Instructing the Pupils

Science's STKE  14 Jan 2003:
Vol. 2003, Issue 165, pp. tw24-TW24
DOI: 10.1126/stke.2003.165.tw24

The retinal pigment melanopsin is found in ganglion cells, which are downstream of the classic rods and cone photoreceptors of the visual system. By making knockout mice lacking melanopsin, Lucas et al. (see the Perspective by Menaker) show that this pigment likely responds directly to light to contribute to non-image-forming functions of the visual system, in particular the contraction of pupils to a sudden bright light.

R. J. Lucas, S. Hattar, M. Takao, D. M. Berson, R. G. Foster, K.-W. Yau, Diminished pupillary light reflex at high irradiances in melanopsin-knockout mice. Science 299, 245-247 (2003). [Abstract] [Full Text]

M. Menaker, Circadian photoreception.
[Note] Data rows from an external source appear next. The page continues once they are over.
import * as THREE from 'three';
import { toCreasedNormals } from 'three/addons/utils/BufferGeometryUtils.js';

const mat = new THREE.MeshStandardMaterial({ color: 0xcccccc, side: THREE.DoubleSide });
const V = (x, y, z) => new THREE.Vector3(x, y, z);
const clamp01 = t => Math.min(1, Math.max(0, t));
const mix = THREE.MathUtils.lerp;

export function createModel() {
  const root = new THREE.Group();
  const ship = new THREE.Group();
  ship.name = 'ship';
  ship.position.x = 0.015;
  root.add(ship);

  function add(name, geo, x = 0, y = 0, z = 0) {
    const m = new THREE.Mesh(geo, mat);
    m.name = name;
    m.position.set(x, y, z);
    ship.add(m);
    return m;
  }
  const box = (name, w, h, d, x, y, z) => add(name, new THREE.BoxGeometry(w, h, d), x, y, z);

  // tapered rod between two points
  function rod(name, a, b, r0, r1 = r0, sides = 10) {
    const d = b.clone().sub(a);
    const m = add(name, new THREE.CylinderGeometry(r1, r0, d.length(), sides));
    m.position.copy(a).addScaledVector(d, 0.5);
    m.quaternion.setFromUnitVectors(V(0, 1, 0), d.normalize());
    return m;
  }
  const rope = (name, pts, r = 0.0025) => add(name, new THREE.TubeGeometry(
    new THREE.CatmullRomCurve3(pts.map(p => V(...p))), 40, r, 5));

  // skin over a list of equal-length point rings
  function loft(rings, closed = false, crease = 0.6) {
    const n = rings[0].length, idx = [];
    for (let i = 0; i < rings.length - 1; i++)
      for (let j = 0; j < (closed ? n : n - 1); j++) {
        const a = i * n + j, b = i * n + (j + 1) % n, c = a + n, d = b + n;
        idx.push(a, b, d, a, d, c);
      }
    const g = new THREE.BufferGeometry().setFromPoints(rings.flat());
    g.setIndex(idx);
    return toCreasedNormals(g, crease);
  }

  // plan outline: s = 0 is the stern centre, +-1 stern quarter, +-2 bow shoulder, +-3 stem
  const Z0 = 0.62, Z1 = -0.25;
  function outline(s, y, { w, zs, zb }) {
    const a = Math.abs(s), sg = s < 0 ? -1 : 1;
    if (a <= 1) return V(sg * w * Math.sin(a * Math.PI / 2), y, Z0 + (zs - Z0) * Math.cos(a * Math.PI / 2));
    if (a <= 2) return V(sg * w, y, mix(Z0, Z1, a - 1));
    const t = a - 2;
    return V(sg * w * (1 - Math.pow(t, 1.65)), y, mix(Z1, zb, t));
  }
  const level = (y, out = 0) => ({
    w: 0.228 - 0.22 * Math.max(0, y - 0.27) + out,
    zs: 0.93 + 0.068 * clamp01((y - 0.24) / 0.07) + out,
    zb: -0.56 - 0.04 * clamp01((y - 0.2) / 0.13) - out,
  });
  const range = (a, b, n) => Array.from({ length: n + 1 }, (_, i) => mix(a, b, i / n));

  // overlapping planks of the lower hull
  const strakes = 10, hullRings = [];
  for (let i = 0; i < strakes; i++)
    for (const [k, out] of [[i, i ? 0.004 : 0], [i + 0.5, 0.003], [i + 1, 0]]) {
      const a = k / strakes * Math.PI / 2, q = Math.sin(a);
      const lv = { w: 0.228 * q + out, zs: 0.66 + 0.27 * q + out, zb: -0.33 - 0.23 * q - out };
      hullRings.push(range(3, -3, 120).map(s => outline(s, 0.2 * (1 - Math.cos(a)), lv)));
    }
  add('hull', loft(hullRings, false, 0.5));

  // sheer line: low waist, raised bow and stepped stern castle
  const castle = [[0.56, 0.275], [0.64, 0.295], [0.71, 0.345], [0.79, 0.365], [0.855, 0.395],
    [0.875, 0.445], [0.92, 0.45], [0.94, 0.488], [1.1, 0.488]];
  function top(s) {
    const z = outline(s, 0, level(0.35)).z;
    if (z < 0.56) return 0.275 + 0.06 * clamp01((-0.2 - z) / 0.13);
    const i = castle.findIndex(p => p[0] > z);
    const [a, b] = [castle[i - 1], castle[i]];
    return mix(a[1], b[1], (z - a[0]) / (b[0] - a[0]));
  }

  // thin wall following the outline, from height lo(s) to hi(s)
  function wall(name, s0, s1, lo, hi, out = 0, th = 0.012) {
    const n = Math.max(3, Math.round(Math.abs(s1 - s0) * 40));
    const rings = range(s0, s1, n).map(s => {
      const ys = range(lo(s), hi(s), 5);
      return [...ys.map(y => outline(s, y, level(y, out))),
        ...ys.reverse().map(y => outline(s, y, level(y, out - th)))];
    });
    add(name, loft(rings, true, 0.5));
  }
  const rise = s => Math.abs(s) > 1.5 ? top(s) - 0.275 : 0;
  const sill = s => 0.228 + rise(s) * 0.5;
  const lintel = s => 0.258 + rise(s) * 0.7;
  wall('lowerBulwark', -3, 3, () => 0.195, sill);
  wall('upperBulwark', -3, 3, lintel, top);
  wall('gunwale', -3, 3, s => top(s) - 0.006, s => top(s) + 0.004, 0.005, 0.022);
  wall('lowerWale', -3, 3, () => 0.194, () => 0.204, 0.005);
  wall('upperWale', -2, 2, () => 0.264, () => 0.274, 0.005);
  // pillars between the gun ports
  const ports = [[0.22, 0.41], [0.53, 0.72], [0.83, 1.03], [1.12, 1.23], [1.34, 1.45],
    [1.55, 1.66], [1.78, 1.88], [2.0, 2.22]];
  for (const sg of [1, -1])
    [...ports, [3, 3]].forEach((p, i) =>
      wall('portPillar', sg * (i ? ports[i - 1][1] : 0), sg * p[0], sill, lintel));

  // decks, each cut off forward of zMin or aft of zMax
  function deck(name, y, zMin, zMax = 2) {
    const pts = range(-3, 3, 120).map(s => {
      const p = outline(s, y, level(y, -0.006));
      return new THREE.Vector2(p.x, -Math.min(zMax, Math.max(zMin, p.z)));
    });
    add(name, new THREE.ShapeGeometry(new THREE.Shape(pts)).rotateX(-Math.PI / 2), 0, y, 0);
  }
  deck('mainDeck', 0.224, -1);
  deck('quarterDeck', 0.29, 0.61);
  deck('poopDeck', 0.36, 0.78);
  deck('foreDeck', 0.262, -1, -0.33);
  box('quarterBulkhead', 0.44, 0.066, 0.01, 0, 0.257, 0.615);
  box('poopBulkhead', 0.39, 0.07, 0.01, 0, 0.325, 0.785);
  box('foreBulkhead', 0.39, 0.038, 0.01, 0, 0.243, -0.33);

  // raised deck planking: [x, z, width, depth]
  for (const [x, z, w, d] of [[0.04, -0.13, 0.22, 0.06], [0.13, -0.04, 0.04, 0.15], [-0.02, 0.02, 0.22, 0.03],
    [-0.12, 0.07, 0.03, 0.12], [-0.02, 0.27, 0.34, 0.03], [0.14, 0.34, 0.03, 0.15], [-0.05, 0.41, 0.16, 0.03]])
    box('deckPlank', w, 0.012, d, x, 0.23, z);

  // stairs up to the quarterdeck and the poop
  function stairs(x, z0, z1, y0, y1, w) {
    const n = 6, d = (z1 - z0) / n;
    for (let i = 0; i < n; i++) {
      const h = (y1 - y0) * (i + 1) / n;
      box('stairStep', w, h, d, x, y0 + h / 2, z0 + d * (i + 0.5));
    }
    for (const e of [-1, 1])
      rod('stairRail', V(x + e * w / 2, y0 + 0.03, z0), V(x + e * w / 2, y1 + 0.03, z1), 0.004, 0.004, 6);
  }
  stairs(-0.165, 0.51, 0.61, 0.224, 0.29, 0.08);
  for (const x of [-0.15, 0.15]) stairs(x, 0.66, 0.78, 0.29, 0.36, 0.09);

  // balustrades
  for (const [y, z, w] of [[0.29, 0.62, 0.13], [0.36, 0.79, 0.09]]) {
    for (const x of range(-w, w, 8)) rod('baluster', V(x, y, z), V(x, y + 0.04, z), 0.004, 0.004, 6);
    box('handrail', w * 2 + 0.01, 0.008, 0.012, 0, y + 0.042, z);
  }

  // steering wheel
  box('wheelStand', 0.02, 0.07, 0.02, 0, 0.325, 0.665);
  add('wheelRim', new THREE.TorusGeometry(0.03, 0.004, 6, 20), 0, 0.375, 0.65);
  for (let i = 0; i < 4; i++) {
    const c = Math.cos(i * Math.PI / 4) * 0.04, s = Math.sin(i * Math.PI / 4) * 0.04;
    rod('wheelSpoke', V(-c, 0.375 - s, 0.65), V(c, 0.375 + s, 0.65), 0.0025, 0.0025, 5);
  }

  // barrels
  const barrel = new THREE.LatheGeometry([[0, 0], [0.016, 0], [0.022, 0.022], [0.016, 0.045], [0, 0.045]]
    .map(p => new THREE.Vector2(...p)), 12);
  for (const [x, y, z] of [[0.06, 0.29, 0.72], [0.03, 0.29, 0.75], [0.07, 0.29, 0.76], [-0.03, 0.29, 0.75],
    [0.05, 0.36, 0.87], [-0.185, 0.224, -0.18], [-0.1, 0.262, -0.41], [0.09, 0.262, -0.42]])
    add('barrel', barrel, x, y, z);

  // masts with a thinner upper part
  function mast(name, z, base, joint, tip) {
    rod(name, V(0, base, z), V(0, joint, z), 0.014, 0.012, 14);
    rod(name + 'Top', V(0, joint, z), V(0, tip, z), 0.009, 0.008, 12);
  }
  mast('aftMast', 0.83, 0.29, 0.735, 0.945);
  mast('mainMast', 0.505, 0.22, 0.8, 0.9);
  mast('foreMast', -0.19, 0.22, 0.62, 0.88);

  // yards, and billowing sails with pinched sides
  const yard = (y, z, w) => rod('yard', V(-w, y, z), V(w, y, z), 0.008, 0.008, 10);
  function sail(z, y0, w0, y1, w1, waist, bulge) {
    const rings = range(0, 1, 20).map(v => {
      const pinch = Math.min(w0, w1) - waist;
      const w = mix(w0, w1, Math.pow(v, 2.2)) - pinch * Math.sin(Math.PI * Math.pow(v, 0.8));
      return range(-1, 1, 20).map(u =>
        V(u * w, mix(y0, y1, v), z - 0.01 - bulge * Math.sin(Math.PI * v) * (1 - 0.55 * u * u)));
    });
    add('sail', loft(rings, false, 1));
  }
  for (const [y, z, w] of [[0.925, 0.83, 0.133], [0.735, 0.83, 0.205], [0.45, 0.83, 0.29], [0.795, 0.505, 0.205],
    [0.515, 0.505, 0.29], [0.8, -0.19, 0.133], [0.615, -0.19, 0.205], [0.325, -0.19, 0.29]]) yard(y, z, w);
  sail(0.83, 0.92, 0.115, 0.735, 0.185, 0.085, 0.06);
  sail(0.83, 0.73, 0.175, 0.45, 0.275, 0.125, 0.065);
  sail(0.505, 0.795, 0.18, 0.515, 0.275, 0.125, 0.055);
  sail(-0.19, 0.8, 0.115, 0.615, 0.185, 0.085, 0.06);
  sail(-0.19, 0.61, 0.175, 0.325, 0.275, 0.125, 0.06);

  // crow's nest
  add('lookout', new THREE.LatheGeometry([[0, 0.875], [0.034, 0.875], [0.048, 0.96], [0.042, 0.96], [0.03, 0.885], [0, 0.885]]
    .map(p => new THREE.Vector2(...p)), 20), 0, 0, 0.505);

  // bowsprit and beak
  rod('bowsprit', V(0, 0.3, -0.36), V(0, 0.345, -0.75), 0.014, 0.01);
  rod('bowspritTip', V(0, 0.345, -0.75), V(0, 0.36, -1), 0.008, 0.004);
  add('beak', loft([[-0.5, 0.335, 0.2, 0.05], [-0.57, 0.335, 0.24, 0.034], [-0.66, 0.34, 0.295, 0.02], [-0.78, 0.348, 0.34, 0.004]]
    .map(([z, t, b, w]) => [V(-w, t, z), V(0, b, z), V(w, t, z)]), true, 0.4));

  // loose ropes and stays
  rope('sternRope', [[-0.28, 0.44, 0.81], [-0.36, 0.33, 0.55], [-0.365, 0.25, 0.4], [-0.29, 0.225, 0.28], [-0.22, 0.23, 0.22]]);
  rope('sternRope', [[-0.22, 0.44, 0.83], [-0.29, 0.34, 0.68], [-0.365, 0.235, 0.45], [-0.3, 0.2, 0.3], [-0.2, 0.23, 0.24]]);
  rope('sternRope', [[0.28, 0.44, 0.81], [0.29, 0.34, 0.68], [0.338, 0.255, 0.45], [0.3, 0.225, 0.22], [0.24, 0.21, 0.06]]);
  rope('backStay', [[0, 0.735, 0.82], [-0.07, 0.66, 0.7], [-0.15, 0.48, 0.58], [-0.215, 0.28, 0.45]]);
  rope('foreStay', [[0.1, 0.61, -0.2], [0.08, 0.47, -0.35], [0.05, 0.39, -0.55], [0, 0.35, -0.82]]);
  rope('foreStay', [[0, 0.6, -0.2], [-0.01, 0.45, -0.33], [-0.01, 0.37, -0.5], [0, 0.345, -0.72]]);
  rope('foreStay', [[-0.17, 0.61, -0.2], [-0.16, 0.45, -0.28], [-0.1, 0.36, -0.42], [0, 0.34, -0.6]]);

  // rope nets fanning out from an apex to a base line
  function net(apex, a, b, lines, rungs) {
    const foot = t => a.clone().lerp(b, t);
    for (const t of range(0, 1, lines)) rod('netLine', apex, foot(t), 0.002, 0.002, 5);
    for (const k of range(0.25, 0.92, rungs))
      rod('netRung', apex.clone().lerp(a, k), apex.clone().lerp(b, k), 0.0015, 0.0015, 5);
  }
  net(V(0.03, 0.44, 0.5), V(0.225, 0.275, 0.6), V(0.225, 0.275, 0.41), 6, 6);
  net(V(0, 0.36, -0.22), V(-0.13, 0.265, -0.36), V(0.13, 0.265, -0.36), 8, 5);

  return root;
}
Science 299, 213-214 (2003). [Summary] [Full Text]